1.5 g/day (increased)
0.4 to 0.8 mg/day
preggos should take iron if HCT falls, because may develop iron deficiency anemia due to
the increased demand on hematopoiesis both by the mother and the fetus.
initial prenatal visit should happen ?
early in the first trimester, between 6 and 10 weeks
The panel of tests in the first trimester includes ??
a CBC (HCT), blood type, antibody screen, RPR or VDRL screen, rubella antibody screen, hepatitis B surface antigen, G/C, Chlamydia culture, urinalysis and culture, PPD, Pap smear (unless 6 mos ago), VZV titer in patients with no history of exposure, HIV offered
Early screening for aneuploidy (NT plus serum markers)
second trimester screening
MSAFP/triple or quad screen
amniocenteisis for women interested in prenatal diagnosis
third trimester screening
HCT, RPR/VDRL, GLT, GBS
at 27-29 weeks
if mom has SLE, test for ?
AntiRho, antiLa antibodies (can cause fetal complete heart block)
check ? at each visit
BP, weight, urine dipstick, measurement of the uterus, and auscultation of the FH
If the fundal height is progressively decreasing or is 3 cm less than GA, next step?
an ultrasound is done to more accurately assess fetal growth
serum levels of pregnancy-associated plasma protein A (PAPP-A) and free β-hCG is offered when?
between 11 and 13 weeks of gestation to all women.
Screening for maternal serum alpha fetoprotein (MSAFP) is usually performed when?
elevations/decreased levels indicate what?
between 15 and 18 weeks
elevation: neural tube defects
decrease is seen in some aneuploidies, including Down syndrome.
MS-aFP, B-hCG, estriol
triple + inhibin A
patients who are Rh negative should receive RhoGAM when?
at 28 weeks
GLT (glucose loading test)
50g oral glucose, check 1 hour. if >=140 mg/dL, order glucose tolerance test (GTT)
start iron supplement at these HCT/Hgb levels
hematocrit below 32% to 33% (hemoglobin

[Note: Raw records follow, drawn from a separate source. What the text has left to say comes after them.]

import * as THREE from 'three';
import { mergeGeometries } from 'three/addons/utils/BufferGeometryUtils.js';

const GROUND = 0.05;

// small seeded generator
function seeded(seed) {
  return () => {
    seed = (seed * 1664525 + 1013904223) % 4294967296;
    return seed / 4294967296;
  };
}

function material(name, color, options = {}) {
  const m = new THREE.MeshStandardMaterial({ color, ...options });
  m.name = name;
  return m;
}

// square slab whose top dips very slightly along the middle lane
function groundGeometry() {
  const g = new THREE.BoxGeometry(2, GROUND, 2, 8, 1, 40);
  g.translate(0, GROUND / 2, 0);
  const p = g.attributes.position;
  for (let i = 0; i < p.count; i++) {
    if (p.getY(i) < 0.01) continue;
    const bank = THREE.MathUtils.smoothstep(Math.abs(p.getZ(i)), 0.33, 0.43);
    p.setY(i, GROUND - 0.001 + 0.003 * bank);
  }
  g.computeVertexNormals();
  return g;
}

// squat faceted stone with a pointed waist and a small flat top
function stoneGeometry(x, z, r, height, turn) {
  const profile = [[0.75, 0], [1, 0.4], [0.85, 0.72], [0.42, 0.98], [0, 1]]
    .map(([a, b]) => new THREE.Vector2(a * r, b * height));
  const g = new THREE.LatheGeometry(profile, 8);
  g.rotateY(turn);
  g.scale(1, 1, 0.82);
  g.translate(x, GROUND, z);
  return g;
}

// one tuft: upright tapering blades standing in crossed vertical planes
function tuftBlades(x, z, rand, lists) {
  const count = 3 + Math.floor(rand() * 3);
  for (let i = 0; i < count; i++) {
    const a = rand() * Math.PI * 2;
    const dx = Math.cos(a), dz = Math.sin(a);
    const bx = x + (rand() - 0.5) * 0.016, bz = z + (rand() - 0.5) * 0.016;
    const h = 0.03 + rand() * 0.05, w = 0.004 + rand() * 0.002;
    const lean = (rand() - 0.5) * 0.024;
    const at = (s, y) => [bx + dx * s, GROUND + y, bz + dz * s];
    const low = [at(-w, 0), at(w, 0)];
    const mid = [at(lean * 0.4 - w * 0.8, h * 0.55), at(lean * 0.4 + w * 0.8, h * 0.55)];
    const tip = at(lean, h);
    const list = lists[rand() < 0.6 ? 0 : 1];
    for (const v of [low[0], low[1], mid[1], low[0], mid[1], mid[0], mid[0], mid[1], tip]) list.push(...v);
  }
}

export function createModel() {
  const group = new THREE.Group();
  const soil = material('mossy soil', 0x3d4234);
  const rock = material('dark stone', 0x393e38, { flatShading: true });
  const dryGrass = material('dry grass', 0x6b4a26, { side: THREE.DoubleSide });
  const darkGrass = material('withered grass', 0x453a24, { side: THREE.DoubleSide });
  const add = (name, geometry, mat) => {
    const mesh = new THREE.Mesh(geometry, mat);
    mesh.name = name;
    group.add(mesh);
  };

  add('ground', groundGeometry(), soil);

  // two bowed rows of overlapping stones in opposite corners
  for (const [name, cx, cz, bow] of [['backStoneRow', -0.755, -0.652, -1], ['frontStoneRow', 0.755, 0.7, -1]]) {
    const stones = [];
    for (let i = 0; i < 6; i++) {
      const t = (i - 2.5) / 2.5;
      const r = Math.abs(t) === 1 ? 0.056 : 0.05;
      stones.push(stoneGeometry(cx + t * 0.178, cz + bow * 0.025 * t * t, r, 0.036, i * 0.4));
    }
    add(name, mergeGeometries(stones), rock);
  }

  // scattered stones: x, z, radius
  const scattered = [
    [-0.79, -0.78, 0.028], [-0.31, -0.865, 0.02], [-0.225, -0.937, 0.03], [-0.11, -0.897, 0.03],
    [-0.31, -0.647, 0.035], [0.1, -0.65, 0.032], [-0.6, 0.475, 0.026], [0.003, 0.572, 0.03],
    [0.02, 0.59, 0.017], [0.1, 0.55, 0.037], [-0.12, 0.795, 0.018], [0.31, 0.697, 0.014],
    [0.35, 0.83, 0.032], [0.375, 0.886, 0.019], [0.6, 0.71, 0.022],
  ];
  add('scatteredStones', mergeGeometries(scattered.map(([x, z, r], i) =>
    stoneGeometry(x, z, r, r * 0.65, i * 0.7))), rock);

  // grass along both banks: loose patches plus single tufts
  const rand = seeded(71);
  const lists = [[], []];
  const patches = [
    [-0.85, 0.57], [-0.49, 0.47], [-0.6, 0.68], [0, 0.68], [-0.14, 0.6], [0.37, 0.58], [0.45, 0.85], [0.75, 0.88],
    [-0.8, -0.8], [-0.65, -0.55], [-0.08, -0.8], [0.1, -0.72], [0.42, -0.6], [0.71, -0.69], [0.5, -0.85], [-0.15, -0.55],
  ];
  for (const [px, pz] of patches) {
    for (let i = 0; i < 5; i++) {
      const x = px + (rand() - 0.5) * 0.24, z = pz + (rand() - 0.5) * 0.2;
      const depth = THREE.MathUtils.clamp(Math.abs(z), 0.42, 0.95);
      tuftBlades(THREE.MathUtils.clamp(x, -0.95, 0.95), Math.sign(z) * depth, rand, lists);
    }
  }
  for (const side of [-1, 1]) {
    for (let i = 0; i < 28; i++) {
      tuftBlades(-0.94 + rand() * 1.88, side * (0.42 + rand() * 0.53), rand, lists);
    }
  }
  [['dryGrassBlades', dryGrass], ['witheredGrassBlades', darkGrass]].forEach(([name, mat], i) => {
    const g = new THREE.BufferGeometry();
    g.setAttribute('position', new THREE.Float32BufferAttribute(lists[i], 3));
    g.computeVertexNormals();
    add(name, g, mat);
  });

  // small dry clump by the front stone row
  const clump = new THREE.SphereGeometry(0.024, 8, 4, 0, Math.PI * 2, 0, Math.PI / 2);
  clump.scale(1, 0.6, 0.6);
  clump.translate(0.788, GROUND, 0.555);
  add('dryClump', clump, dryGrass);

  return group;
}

GDM dx if 2+ GTT levels are > than
fasting glucose, 95 mg/dL; 1 hour, 180 mg/dL; 2 hour, 155 mg/dL; or 3 hour, 140 mg/dL
Braxton Hicks contractions
Occasional irregular contractions that do not lead to cervical change
In the third trimester, ultrasound can be used to monitor high-risk pregnancies by obtaining what??
biophysical profiles (BPP), fetal growth, and fetal Doppler studies
looks at five categories and gives a score of either 0 or 2 for each: amniotic fluid volume, fetal tone, fetal activity, fetal breathing movements, and the nonstress test (NST), which is a test of the FHR. A BPP of 8 to 10 or better is reassuring.
A decrease, absence, or reversal of diastolic flow in the umbilical artery is progressively more worrisome for ??
placental insufficiency and resultant fetal compromise.
Formal antenatal testing
NST, the oxytocin challenge test (OCT)/contraction stress test, and the BPP.
NST is considered formally reactive (a reassuring sign) if there are ??
two accelerations of the FHR in 20 minutes that are at least 15 beats above the baseline heart rate and last for at least 15 seconds.
indications for Percutaneous umbilical blood sampling (PUBS)
for fetal hematocrit, particularly in the setting of Rh isoimmunization, other causes of fetal anemia, and hydrops, fetal transfusion, karyotype analysis, and assessment of fetal platelet count in alloimmune thrombocytopenia.
fetal lung maturity tests
L/S ratio, phosphatidylglycerol (PG), saturated phosphatidyl choline (SPC), the presence of lamellar body count, and surfactant to albumin ratio (S/A).